■ DATA FOR THIS TASK
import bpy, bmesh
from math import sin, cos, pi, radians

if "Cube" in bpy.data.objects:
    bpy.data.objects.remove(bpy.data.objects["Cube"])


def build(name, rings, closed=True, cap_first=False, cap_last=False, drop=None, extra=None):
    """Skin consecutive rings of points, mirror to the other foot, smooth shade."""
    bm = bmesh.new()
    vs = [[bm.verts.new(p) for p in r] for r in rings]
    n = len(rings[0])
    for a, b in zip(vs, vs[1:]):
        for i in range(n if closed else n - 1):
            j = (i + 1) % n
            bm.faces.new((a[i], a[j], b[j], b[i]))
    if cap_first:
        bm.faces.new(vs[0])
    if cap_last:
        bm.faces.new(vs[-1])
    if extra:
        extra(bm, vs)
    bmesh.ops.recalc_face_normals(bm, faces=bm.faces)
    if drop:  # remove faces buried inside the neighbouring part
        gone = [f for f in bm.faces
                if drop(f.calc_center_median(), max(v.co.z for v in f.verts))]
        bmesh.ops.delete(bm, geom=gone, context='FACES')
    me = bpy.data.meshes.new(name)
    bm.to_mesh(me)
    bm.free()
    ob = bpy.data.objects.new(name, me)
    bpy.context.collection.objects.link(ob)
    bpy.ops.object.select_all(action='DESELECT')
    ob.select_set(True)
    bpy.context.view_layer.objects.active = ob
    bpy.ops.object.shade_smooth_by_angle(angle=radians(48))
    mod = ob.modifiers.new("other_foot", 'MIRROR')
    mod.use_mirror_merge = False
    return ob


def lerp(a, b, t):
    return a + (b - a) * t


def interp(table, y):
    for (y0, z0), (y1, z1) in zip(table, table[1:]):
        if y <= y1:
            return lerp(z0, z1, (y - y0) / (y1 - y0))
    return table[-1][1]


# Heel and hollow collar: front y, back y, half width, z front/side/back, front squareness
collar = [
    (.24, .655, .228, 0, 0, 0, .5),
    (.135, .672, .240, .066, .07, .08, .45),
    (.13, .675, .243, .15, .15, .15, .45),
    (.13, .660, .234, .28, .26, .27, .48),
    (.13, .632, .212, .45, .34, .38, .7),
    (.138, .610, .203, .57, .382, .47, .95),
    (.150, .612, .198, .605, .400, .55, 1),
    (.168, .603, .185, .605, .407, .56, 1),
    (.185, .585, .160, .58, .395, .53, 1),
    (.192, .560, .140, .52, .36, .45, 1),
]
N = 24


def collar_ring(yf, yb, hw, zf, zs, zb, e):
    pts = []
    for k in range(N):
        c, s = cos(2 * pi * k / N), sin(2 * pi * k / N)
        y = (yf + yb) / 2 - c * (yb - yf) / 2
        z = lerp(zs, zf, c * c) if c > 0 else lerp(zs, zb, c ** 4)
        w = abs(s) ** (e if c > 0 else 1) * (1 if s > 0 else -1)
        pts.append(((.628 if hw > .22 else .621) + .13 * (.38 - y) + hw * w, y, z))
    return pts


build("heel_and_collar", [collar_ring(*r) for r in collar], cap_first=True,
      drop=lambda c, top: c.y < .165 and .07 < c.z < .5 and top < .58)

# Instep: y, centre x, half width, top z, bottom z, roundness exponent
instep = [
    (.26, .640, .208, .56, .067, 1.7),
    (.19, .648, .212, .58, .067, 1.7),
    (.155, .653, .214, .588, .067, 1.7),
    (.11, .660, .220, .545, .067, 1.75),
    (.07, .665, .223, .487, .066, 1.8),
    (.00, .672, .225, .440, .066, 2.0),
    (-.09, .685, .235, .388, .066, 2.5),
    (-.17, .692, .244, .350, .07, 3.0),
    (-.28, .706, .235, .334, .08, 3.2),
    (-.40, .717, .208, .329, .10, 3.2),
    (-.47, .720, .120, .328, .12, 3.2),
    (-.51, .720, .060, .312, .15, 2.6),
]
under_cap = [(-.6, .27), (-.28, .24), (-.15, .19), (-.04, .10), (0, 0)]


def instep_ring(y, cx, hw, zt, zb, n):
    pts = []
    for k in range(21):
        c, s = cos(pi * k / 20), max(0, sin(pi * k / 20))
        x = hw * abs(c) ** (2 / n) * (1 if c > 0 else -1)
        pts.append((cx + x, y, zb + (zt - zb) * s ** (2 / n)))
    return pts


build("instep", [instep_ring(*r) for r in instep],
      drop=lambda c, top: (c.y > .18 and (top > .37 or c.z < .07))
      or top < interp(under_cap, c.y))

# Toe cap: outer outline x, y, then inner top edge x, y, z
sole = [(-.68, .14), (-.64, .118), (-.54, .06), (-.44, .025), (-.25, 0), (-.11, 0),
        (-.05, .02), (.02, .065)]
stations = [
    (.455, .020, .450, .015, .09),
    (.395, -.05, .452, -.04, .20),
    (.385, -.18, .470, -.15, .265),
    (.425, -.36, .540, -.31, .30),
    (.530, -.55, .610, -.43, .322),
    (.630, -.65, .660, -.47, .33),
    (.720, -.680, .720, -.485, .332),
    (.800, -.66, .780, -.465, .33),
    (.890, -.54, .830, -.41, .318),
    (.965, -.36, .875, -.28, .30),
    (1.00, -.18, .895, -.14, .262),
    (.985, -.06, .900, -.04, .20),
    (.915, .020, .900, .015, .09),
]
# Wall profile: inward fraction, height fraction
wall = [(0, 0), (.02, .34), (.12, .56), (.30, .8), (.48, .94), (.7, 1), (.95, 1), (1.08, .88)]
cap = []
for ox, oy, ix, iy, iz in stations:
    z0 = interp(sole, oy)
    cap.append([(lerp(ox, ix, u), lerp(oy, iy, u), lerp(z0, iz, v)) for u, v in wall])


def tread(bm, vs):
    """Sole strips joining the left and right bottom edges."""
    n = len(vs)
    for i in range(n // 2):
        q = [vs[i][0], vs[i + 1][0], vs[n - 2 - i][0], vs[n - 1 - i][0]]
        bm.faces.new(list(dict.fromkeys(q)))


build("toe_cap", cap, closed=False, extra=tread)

■ TASK BRIEF
Restate the data word for word, leaving nothing out.

■ ANSWER AREA
import bpy, bmesh
from math import sin, cos, pi, radians

if "Cube" in bpy.data.objects:
    bpy.data.objects.remove(bpy.data.objects["Cube"])


def build(name, rings, closed=True, cap_first=False, cap_last=False, drop=None, extra=None):
    """Skin consecutive rings of points, mirror to the other foot, smooth shade."""
    bm = bmesh.new()
    vs = [[bm.verts.new(p) for p in r] for r in rings]
    n = len(rings[0])
    for a, b in zip(vs, vs[1:]):
        for i in range(n if closed else n - 1):
            j = (i + 1) % n
            bm.faces.new((a[i], a[j], b[j], b[i]))
    if cap_first:
        bm.faces.new(vs[0])
    if cap_last:
        bm.faces.new(vs[-1])
    if extra:
        extra(bm, vs)
    bmesh.ops.recalc_face_normals(bm, faces=bm.faces)
    if drop:  # remove faces buried inside the neighbouring part
        gone = [f for f in bm.faces
                if drop(f.calc_center_median(), max(v.co.z for v in f.verts))]
        bmesh.ops.delete(bm, geom=gone, context='FACES')
    me = bpy.data.meshes.new(name)
    bm.to_mesh(me)
    bm.free()
    ob = bpy.data.objects.new(name, me)
    bpy.context.collection.objects.link(ob)
    bpy.ops.object.select_all(action='DESELECT')
    ob.select_set(True)
    bpy.context.view_layer.objects.active = ob
    bpy.ops.object.shade_smooth_by_angle(angle=radians(48))
    mod = ob.modifiers.new("other_foot", 'MIRROR')
    mod.use_mirror_merge = False
    return ob


def lerp(a, b, t):
    return a + (b - a) * t


def interp(table, y):
    for (y0, z0), (y1, z1) in zip(table, table[1:]):
        if y <= y1:
            return lerp(z0, z1, (y - y0) / (y1 - y0))
    return table[-1][1]


# Heel and hollow collar: front y, back y, half width, z front/side/back, front squareness
collar = [
    (.24, .655, .228, 0, 0, 0, .5),
    (.135, .672, .240, .066, .07, .08, .45),
    (.13, .675, .243, .15, .15, .15, .45),
    (.13, .660, .234, .28, .26, .27, .48),
    (.13, .632, .212, .45, .34, .38, .7),
    (.138, .610, .203, .57, .382, .47, .95),
    (.150, .612, .198, .605, .400, .55, 1),
    (.168, .603, .185, .605, .407, .56, 1),
    (.185, .585, .160, .58, .395, .53, 1),
    (.192, .560, .140, .52, .36, .45, 1),
]
N = 24


def collar_ring(yf, yb, hw, zf, zs, zb, e):
    pts = []
    for k in range(N):
        c, s = cos(2 * pi * k / N), sin(2 * pi * k / N)
        y = (yf + yb) / 2 - c * (yb - yf) / 2
        z = lerp(zs, zf, c * c) if c > 0 else lerp(zs, zb, c ** 4)
        w = abs(s) ** (e if c > 0 else 1) * (1 if s > 0 else -1)
        pts.append(((.628 if hw > .22 else .621) + .13 * (.38 - y) + hw * w, y, z))
    return pts


build("heel_and_collar", [collar_ring(*r) for r in collar], cap_first=True,
      drop=lambda c, top: c.y < .165 and .07 < c.z < .5 and top < .58)

# Instep: y, centre x, half width, top z, bottom z, roundness exponent
instep = [
    (.26, .640, .208, .56, .067, 1.7),
    (.19, .648, .212, .58, .067, 1.7),
    (.155, .653, .214, .588, .067, 1.7),
    (.11, .660, .220, .545, .067, 1.75),
    (.07, .665, .223, .487, .066, 1.8),
    (.00, .672, .225, .440, .066, 2.0),
    (-.09, .685, .235, .388, .066, 2.5),
    (-.17, .692, .244, .350, .07, 3.0),
    (-.28, .706, .235, .334, .08, 3.2),
    (-.40, .717, .208, .329, .10, 3.2),
    (-.47, .720, .120, .328, .12, 3.2),
    (-.51, .720, .060, .312, .15, 2.6),
]
under_cap = [(-.6, .27), (-.28, .24), (-.15, .19), (-.04, .10), (0, 0)]


def instep_ring(y, cx, hw, zt, zb, n):
    pts = []
    for k in range(21):
        c, s = cos(pi * k / 20), max(0, sin(pi * k / 20))
        x = hw * abs(c) ** (2 / n) * (1 if c > 0 else -1)
        pts.append((cx + x, y, zb + (zt - zb) * s ** (2 / n)))
    return pts


build("instep", [instep_ring(*r) for r in instep],
      drop=lambda c, top: (c.y > .18 and (top > .37 or c.z < .07))
      or top < interp(under_cap, c.y))

# Toe cap: outer outline x, y, then inner top edge x, y, z
sole = [(-.68, .14), (-.64, .118), (-.54, .06), (-.44, .025), (-.25, 0), (-.11, 0),
        (-.05, .02), (.02, .065)]
stations = [
    (.455, .020, .450, .015, .09),
    (.395, -.05, .452, -.04, .20),
    (.385, -.18, .470, -.15, .265),
    (.425, -.36, .540, -.31, .30),
    (.530, -.55, .610, -.43, .322),
    (.630, -.65, .660, -.47, .33),
    (.720, -.680, .720, -.485, .332),
    (.800, -.66, .780, -.465, .33),
    (.890, -.54, .830, -.41, .318),
    (.965, -.36, .875, -.28, .30),
    (1.00, -.18, .895, -.14, .262),
    (.985, -.06, .900, -.04, .20),
    (.915, .020, .900, .015, .09),
]
# Wall profile: inward fraction, height fraction
wall = [(0, 0), (.02, .34), (.12, .56), (.30, .8), (.48, .94), (.7, 1), (.95, 1), (1.08, .88)]
cap = []
for ox, oy, ix, iy, iz in stations:
    z0 = interp(sole, oy)
    cap.append([(lerp(ox, ix, u), lerp(oy, iy, u), lerp(z0, iz, v)) for u, v in wall])


def tread(bm, vs):
    """Sole strips joining the left and right bottom edges."""
    n = len(vs)
    for i in range(n // 2):
        q = [vs[i][0], vs[i + 1][0], vs[n - 2 - i][0], vs[n - 1 - i][0]]
        bm.faces.new(list(dict.fromkeys(q)))


build("toe_cap", cap, closed=False, extra=tread)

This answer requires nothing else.